**MATERIALS PROVIDED**.
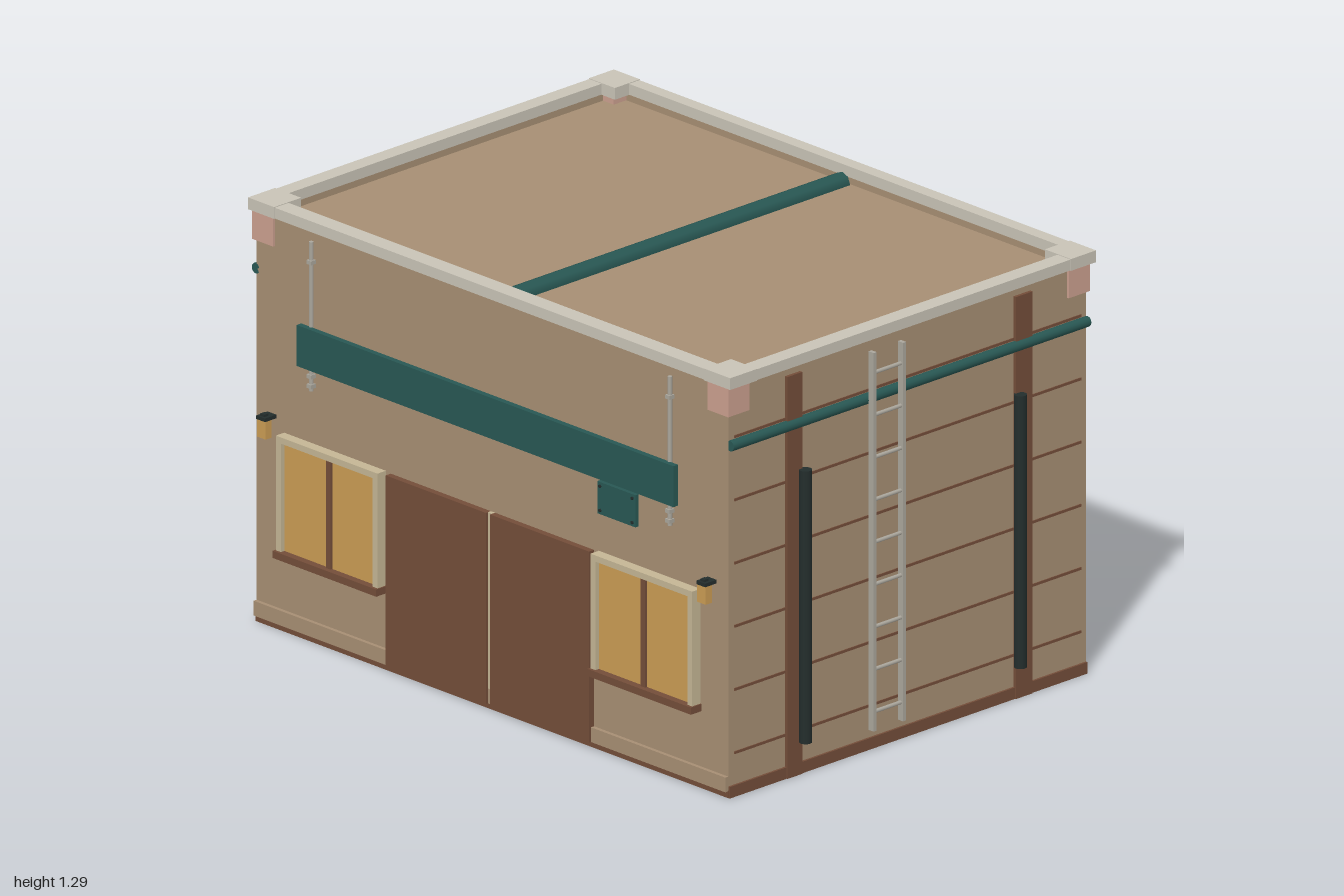
import * as THREE from 'three';

const mat = (name, color) => new THREE.MeshStandardMaterial({ name, color });

export function createModel() {
  const g = new THREE.Group();
  g.name = 'workshopBuilding';
  const tan = mat('tan wall', 0xa68e73), brown = mat('brown timber', 0x734d39);
  const green = mat('green paint', 0x285753), cream = mat('pale trim', 0xc8c3b6);
  const pink = mat('pink corner', 0xcb9f8e), amber = mat('amber glass', 0xca9c54);
  const dark = mat('dark iron', 0x232d2c), grey = mat('grey metal', 0xaaa69c);
  const frameMat = mat('window frame', 0xc4b594);
  const roofGreen = green.clone();
  roofGreen.name = 'green sheet';
  roofGreen.side = THREE.DoubleSide;

  const add = (name, geo, m) => {
    const mesh = new THREE.Mesh(geo, m);
    mesh.name = name;
    g.add(mesh);
    return mesh;
  };
  // box from min and max limits
  const box = (name, m, x0, x1, y0, y1, z0, z1) => {
    const b = add(name, new THREE.BoxGeometry(x1 - x0, y1 - y0, z1 - z0), m);
    b.position.set((x0 + x1) / 2, (y0 + y1) / 2, (z0 + z1) / 2);
    return b;
  };
  // round bar between two points
  const bar = (name, m, a, b, r, sides = 12) => {
    const p = new THREE.Vector3(...a), q = new THREE.Vector3(...b);
    const d = q.clone().sub(p);
    const c = add(name, new THREE.CylinderGeometry(r, r, d.length(), sides), m);
    c.position.copy(p).add(q).multiplyScalar(0.5);
    c.quaternion.setFromUnitVectors(new THREE.Vector3(0, 1, 0), d.normalize());
    return c;
  };

  const L = -0.976, R = 0.955, B = -0.72, F = 0.693, CX = (L + R) / 2;

  // body and base
  box('base', brown, L - 0.002, R + 0.002, 0, 0.022, B - 0.002, F + 0.002);
  box('walls', tan, L, R, 0.022, 1.235, B, F);
  box('plinth', tan, L, R, 0.02, 0.065, F, 0.705);

  // parapet, pale coping and corner pieces
  const ring = (name, m, x0, x1, z0, z1, ix0, ix1, iz0, iz1, y0, y1) => {
    box(name + 'Back', m, x0, x1, y0, y1, z0, iz0);
    box(name + 'Front', m, x0, x1, y0, y1, iz1, z1);
    box(name + 'Right', m, x0, ix0, y0, y1, iz0, iz1);
    box(name + 'Left', m, ix1, x1, y0, y1, iz0, iz1);
  };
  ring('parapet', tan, L, R, B, F, -0.944, 0.922, -0.695, 0.65, 1.235, 1.255);
  ring('coping', cream, -0.995, 0.975, -0.737, 0.705, -0.944, 0.922, -0.695, 0.65, 1.255, 1.288);
  for (const [x0, x1, px0, px1] of [[-0.997, -0.89, -0.987, -0.9], [0.87, 0.977, 0.877, 0.963]])
    for (const [z0, z1, pz0, pz1] of [[-0.739, -0.64, -0.728, -0.645], [0.6, 0.707, 0.618, 0.701]]) {
      box('copingCorner', cream, x0, x1, 1.254, 1.29, z0, z1);
      box('cornerBlock', pink, px0, px1, 1.165, 1.254, pz0, pz1);
    }

  // roof ridge, eave pipes and the sheets between them
  bar('ridge', green, [CX, 1.235, -0.69], [CX, 1.235, 0.645], 0.032, 8);
  for (const [edge, pipeX] of [[L, -0.98], [R, 0.962]]) {
    bar('eavePipe', green, [pipeX, 1.075, B], [pipeX, 1.075, F], 0.016);
    const w = Math.hypot(edge - CX, 0.145);
    const sheet = add('roofSheet', new THREE.PlaneGeometry(w, F - B).rotateX(-Math.PI / 2), roofGreen);
    sheet.position.set((edge + CX) / 2, 1.148, (F + B) / 2);
    sheet.rotation.z = -Math.sign(edge) * Math.asin(0.145 / w);
  }

  // ladder side: boards, posts, drain pipes
  box('sideSkirting', brown, R, 0.962, 0, 0.035, B, F);
  for (let i = 0; i < 6; i++) {
    const y = 0.132 + i * 0.1928;
    box('boardLine', brown, R, 0.958, y - 0.004, y + 0.004, -0.7, 0.67);
  }
  for (const [z0, z1, pz] of [[0.41, 0.469, 0.409], [-0.5, -0.434, -0.44]]) {
    box('sidePost', brown, R, 0.965, 0, 1.226, z0, z1);
    bar('drainPipe', dark, [0.977, 0.1, pz], [0.977, 0.932, pz], 0.019);
  }

  // ladder
  for (const z of [0.038, 0.154])
    box('ladderRail', grey, 0.977, 0.998, 0.07, 1.225, z - 0.006, z + 0.006);
  for (let i = 0; i < 9; i++) {
    const y = 0.126 + i * 0.1293;
    bar('ladderRung', grey, [0.988, y, 0.038], [0.988, y, 0.154], 0.006, 8);
  }

  // double doors
  box('door', brown, -0.427, -0.017, 0.02, 0.603, F, 0.713);
  box('door', brown, 0, 0.405, 0.02, 0.603, F, 0.713);
  box('doorGap', frameMat, -0.017, 0, 0.02, 0.603, F, 0.704);

  // windows
  for (const cx of [-0.655, 0.633]) {
    const w = 0.208, f = 0.02;
    box('windowGlass', amber, cx - w + f, cx + w - f, 0.255, 0.588, F, 0.712);
    box('windowFrameTop', frameMat, cx - w, cx + w, 0.587, 0.606, F, 0.726);
    for (const s of [-1, 1]) {
      const x = cx + s * (w - f / 2);
      box('windowFrameSide', frameMat, x - f / 2, x + f / 2, 0.255, 0.587, F, 0.726);
    }
    box('windowMullion', brown, cx - 0.009, cx + 0.009, 0.255, 0.587, F, 0.72);
    box('windowSill', brown, cx - 0.212, cx + 0.212, 0.234, 0.256, F, 0.735);
  }

  // wall lamps
  for (const x of [-0.913, 0.889]) {
    box('lampGlass', amber, x - 0.018, x + 0.018, 0.587, 0.641, 0.712, 0.736);
    box('lampCap', dark, x - 0.018, x + 0.018, 0.641, 0.652, F, 0.738);
    box('lampKnob', dark, x - 0.008, x + 0.008, 0.652, 0.659, 0.715, 0.732);
  }

  // sign boards and their rods
  box('signBoard', green, -0.782, 0.76, 0.84, 0.965, 0.704, 0.722);
  for (const x of [-0.743, 0.725]) {
    bar('signRod', grey, [x, 0.77, 0.702], [x, 1.225, 0.702], 0.007, 8);
    for (const y of [0.785, 0.815, 1.163])
      box('rodClip', grey, x - 0.009, x + 0.009, y - 0.006, y + 0.006, F, 0.712);
  }
  box('smallSign', green, 0.432, 0.588, 0.726, 0.824, F, 0.706);
  for (const x of [0.444, 0.576])
    for (const y of [0.738, 0.812])
      bar('signBolt', dark, [x, y, 0.704], [x, y, 0.71], 0.005, 8);

  return g;
}
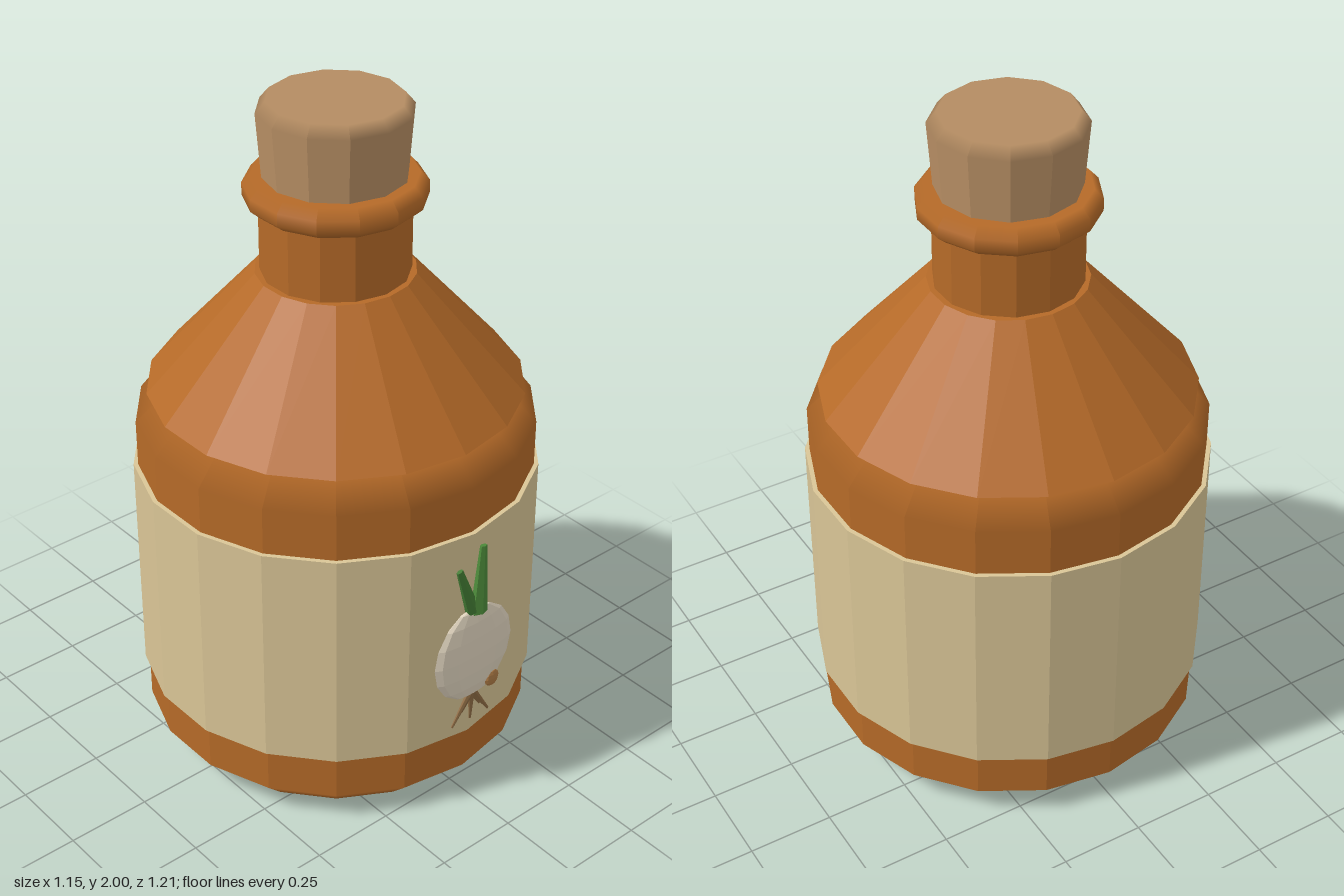
import * as THREE from 'three';

const CZ = -0.02; // bottle axis
const BADGE_Z = 0.577; // depth of the onion relief

function add(parent, name, geometry, color, flatShading = false) {
  const mesh = new THREE.Mesh(geometry, new THREE.MeshStandardMaterial({ color, flatShading }));
  mesh.name = name;
  parent.add(mesh);
  return mesh;
}

// Lathe with flat sides but softly shaded bevels.
// Each profile point, bottom to top: [radius, y, outward normal, upward normal]
function facetedLathe(profile, sides) {
  const positions = [], normals = [];
  const step = (Math.PI * 2) / sides;
  for (let s = 0; s < sides; s++) {
    const a = s * step, b = a + step, mid = a + step / 2;
    const put = ([r, y, nr, ny], angle) => {
      const l = Math.hypot(nr, ny);
      positions.push(r * Math.sin(angle), y, r * Math.cos(angle));
      normals.push((nr / l) * Math.sin(mid), ny / l, (nr / l) * Math.cos(mid));
    };
    for (let i = 0; i < profile.length - 1; i++) {
      const p = profile[i], q = profile[i + 1];
      if (p[0] > 0) { put(p, a); put(p, b); put(q, b); }
      if (q[0] > 0) { put(p, a); put(q, b); put(q, a); }
    }
  }
  const geometry = new THREE.BufferGeometry();
  geometry.setAttribute('position', new THREE.Float32BufferAttribute(positions, 3));
  geometry.setAttribute('normal', new THREE.Float32BufferAttribute(normals, 3));
  return geometry;
}

// Tapered rod between two points, thin in z
function rod(parent, name, from, to, r0, r1, color, depth) {
  const a = new THREE.Vector3(...from), b = new THREE.Vector3(...to);
  const dir = b.clone().sub(a);
  const geometry = new THREE.CylinderGeometry(r1, r0, dir.length(), 6);
  geometry.scale(1, 1, depth);
  const mesh = add(parent, name, geometry, color, true);
  mesh.position.copy(a).add(b).multiplyScalar(0.5);
  mesh.quaternion.setFromUnitVectors(new THREE.Vector3(0, 1, 0), dir.normalize());
  return mesh;
}

export function createModel() {
  const model = new THREE.Group();
  model.name = 'bottle';
  const glass = 0xb56a28, cork = 0xb48c62, paper = 0xd9c596;

  const vessel = new THREE.Group();
  vessel.name = 'vessel';
  vessel.position.z = CZ;
  model.add(vessel);

  // Bevelled body
  add(vessel, 'body', facetedLathe([
    [0, 0, 0, -1], [0.485, 0, 0, -1], [0.573, 0.09, 1, 0],
    [0.573, 1.06, 1, 0], [0.485, 1.15, 0, 1], [0, 1.15, 0, 1],
  ], 18), glass);

  // Paper label wrapped round the body
  const label = add(vessel, 'label', new THREE.CylinderGeometry(0.586, 0.586, 0.69, 18), paper, true);
  label.position.y = 0.575;

  // Overhanging conical shoulder
  const shoulder = add(vessel, 'shoulder', new THREE.CylinderGeometry(0.225, 0.538, 0.35, 18), glass, true);
  shoulder.position.y = 1.325;

  // Neck and rounded lip
  const neck = add(vessel, 'neck', new THREE.CylinderGeometry(0.21, 0.21, 0.26, 14), glass, true);
  neck.position.y = 1.62;
  add(vessel, 'lip', facetedLathe([
    [0, 1.7, 0, -1], [0.228, 1.7, 0, -1], [0.253, 1.722, 1, -0.4],
    [0.253, 1.758, 1, 0.4], [0.228, 1.785, 0, 1], [0, 1.785, 0, 1],
  ], 14), glass);

  // Cork with a chamfered top
  add(vessel, 'cork', facetedLathe([
    [0, 1.77, 0, -1], [0.2, 1.77, 0, -1], [0.2, 1.77, 1, 0],
    [0.215, 1.968, 1, 0], [0.188, 2, 0, 1], [0, 2, 0, 1],
  ], 12), cork);

  // Onion relief on the label
  const onion = new THREE.Group();
  onion.name = 'onion';
  onion.position.z = BADGE_Z;
  model.add(onion);

  const bulb = add(onion, 'bulb', new THREE.SphereGeometry(1, 12, 8), 0xe2d6c0, true);
  bulb.scale.set(0.146, 0.157, 0.023);
  bulb.position.y = 0.525;

  const spot = add(onion, 'spot', new THREE.SphereGeometry(1, 8, 6), 0xb07c46, true);
  spot.scale.set(0.027, 0.027, 0.008);
  spot.position.set(0.068, 0.402, 0.011);

  rod(onion, 'leftLeaf', [0.012, 0.66, 0.003], [0.026, 0.875, -0.003], 0.03, 0.012, 0x4c8a3a, 0.6);
  rod(onion, 'rightLeaf', [-0.008, 0.67, 0], [-0.06, 0.825, -0.004], 0.024, 0.011, 0x437c34, 0.6);

  for (const [i, x] of [-0.07, -0.035, 0, 0.035, 0.07].entries()) {
    const y = i % 2 ? 0.32 : 0.282;
    rod(onion, 'root' + (i + 1), [x * 0.1, 0.378, 0], [x, y, -0.002], 0.011, 0.004, 0x8e6c44, 0.7);
  }

  return model;
}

**REQUIRED WORK**. Every line of the material that holds "normalize" should be copied out as the answer.

**OUTPUT**.
    c.quaternion.setFromUnitVectors(new THREE.Vector3(0, 1, 0), d.normalize());
  mesh.quaternion.setFromUnitVectors(new THREE.Vector3(0, 1, 0), dir.normalize());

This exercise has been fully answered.